Appeal, No. 114, Jan. T., 1953, from decree of Court of Common Pleas No. 4 of Philadelphia County, Sept. T., 1951, No. 4856, in case of Maria DiGiuseppe v. Gaetano DiGiuseppe. Decree affirmed.
Joseph Alessandroni, for appellant.
Charles P. Mirarchi, with him Mirarchi & Mirarchi, for appellee.
Before Stern, C.j., Stearne, Jones, Chidsey, Musmanno and Arnold, JJ.
OPINION BY MR. JUSTICE CHIDSEY
This is an appeal from a decree in equity which ordered defendant to specifically perform a written agreement for the sale of certain realty.
On April 21, 1951, plaintiff and defendant, who were at that time respectively wife and husband, entered into a written agreement to convey to plaintiff premises at 1410 South Juniper Street and 1917 South Mole Street, Philadelphia, which they owned as tenants by the entireties. The price agreed upon was $12,500, and the proceeds from the sale were to be divided equally between them. At the time the agreement was signed and thereafter, plaintiff paid to defendant deposits totaling $250 on account of the purchase price. The agreement provided that the sale was to be made to plaintiff "... free and clear from any right which... [defendant] might have in the real estate of his wife, by any law, statutory or common,...". The agreement further provided: "Settlement to be made on or before September 21st, 1951, and said time is hereby agreed to be the essence of this agreement.".
At about the same time the agreement was entered into, a proceeding for divorce was instituted, and subsequently

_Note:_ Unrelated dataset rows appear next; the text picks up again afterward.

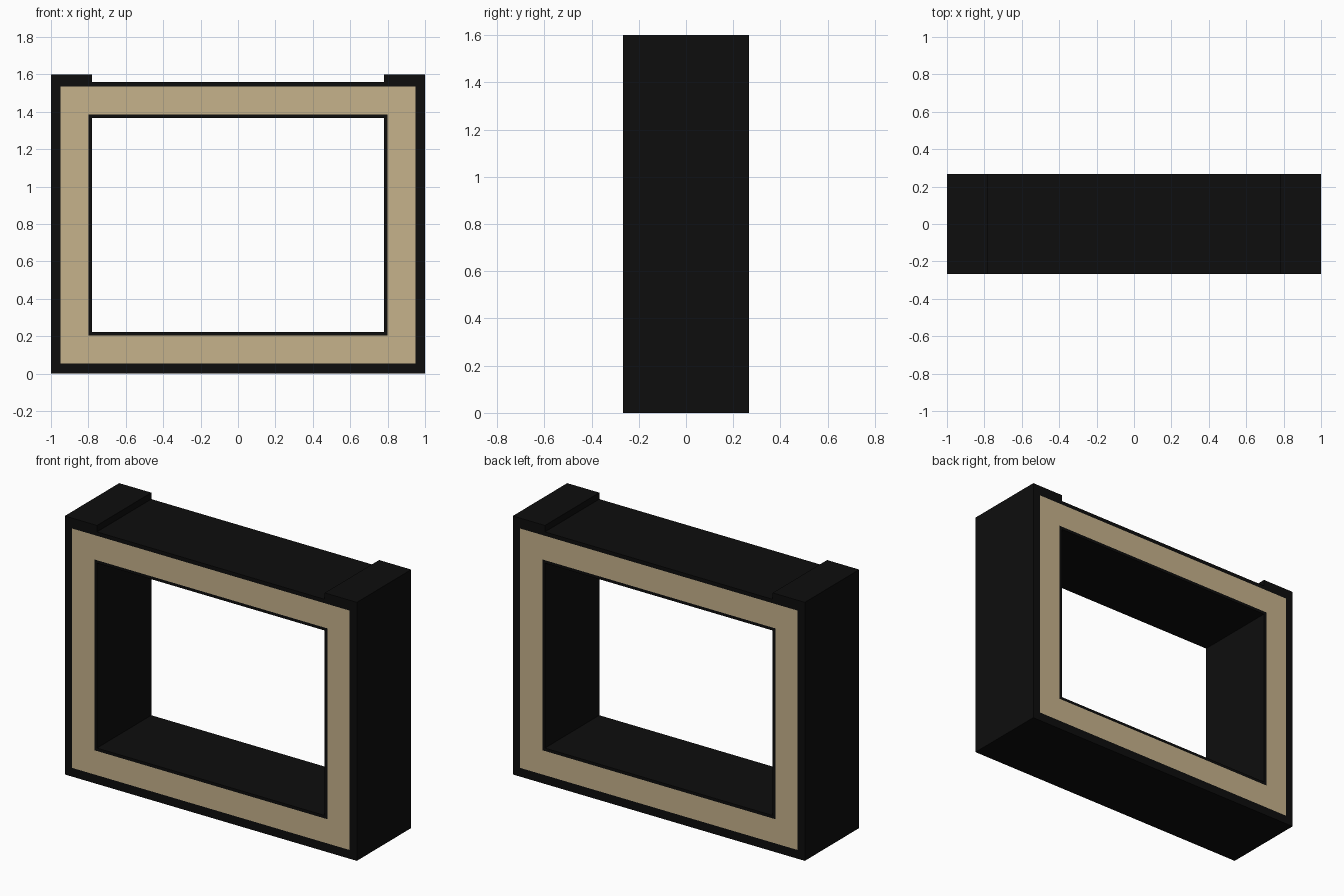
import bpy
import bmesh

cube = bpy.data.objects.get("Cube")
if cube:
    bpy.data.objects.remove(cube, do_unlink=True)


def make_material(name, rgb):
    mat = bpy.data.materials.new(name)
    mat.use_nodes = True
    color = (*rgb, 1)
    mat.diffuse_color = color
    mat.node_tree.nodes["Principled BSDF"].inputs["Base Color"].default_value = color
    return mat


black = make_material("black", (0.004, 0.004, 0.004))
tan = make_material("tan", (0.565, 0.448, 0.26))

DEPTH = 0.532
OPENING = (0.78, 0.222, 1.367)      # half width, bottom, top
BAND_INNER = (0.798, 0.204, 1.385)
BAND_OUTER = (0.949, 0.054, 1.536)
RAIL_TOP = 1.56
PAD_TOP = 1.6


def inside(x, z, rect):
    half, low, high = rect
    return abs(x) < half and low < z < high


# Grid lines that follow the edges of the opening, band and corner pads
half_widths = [OPENING[0], BAND_INNER[0], BAND_OUTER[0], 1]
xs = sorted([-w for w in half_widths] + half_widths)
zs = sorted([0, RAIL_TOP, PAD_TOP, *OPENING[1:], *BAND_INNER[1:], *BAND_OUTER[1:]])

# Front face: leave out the opening and the gap between the raised pads
bm = bmesh.new()
for x0, x1 in zip(xs, xs[1:]):
    for z0, z1 in zip(zs, zs[1:]):
        x, z = (x0 + x1) / 2, (z0 + z1) / 2
        if inside(x, z, OPENING) or (z > RAIL_TOP and abs(x) < OPENING[0]):
            continue
        corners = [(x0, z0), (x1, z0), (x1, z1), (x0, z1)]
        bm.faces.new([bm.verts.new((cx, -DEPTH / 2, cz)) for cx, cz in corners])
bmesh.ops.remove_doubles(bm, verts=bm.verts, dist=0.0001)

# Extrude to a solid frame
front = bm.faces[:]
result = bmesh.ops.extrude_face_region(bm, geom=front, use_keep_orig=True)
back_verts = [v for v in result["geom"] if isinstance(v, bmesh.types.BMVert)]
bmesh.ops.translate(bm, verts=back_verts, vec=(0, DEPTH, 0))
bmesh.ops.recalc_face_normals(bm, faces=bm.faces)

# Tan band on the front and back
for face in bm.faces:
    c = face.calc_center_median()
    on_band = inside(c.x, c.z, BAND_OUTER) and not inside(c.x, c.z, BAND_INNER)
    face.material_index = int(abs(face.normal.y) > 0.9 and on_band)

mesh = bpy.data.meshes.new("box_frame")
bm.to_mesh(mesh)
bm.free()
mesh.materials.append(black)
mesh.materials.append(tan)
frame = bpy.data.objects.new("box_frame", mesh)
bpy.context.collection.objects.link(frame)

the divorce was granted on October 29, 1951. In the divorce action and in the real estate transaction the defendant-husband was represented by Angelo L. Scaricamazza, a member of the Philadelphia Bar. The chancellor found as a fact that the defendant left the real estate transaction entirely "up to him". On June 18, 1951, Charles P. Mirarchi, Jr., attorney for plaintiff in the purchase of the properties, notified defendant's attorney by letter that plaintiff was ready to consummate the sale at any time at the convenience of defendant and his attorney. Defendant's attorney was of the opinion that defendant could not convey clear title until after the divorce was granted and told plaintiff's attorney that when they [the defendant and his attorney] were ready, they would inform plaintiff's attorney. Subsequently plaintiff's attorney on several occasions told defendant's attorney that plaintiff was ready to make settlement. In September 1951, defendant's attorney orally asked for an extension of time until some time in October, when he estimated that the divorce would be granted.
Plaintiff arranged for settlement to take place on October 31, 1951, two days after the divorce was granted. At the appointed time and place, plaintiff, her attorney, counsel for the mortgage company, and defendant's attorney appeared. Plaintiff deposited with the title company the balance due on the properties and completed the settlement in so far as she could. Defendant had been given notice of the settlement a week prior to October 31, 1951, but was not present and did not join in the execution of the deed for the premises. Both before and after October 31, 1951, Mr. Scaricamazza advised defendant to complete the settlement and to ...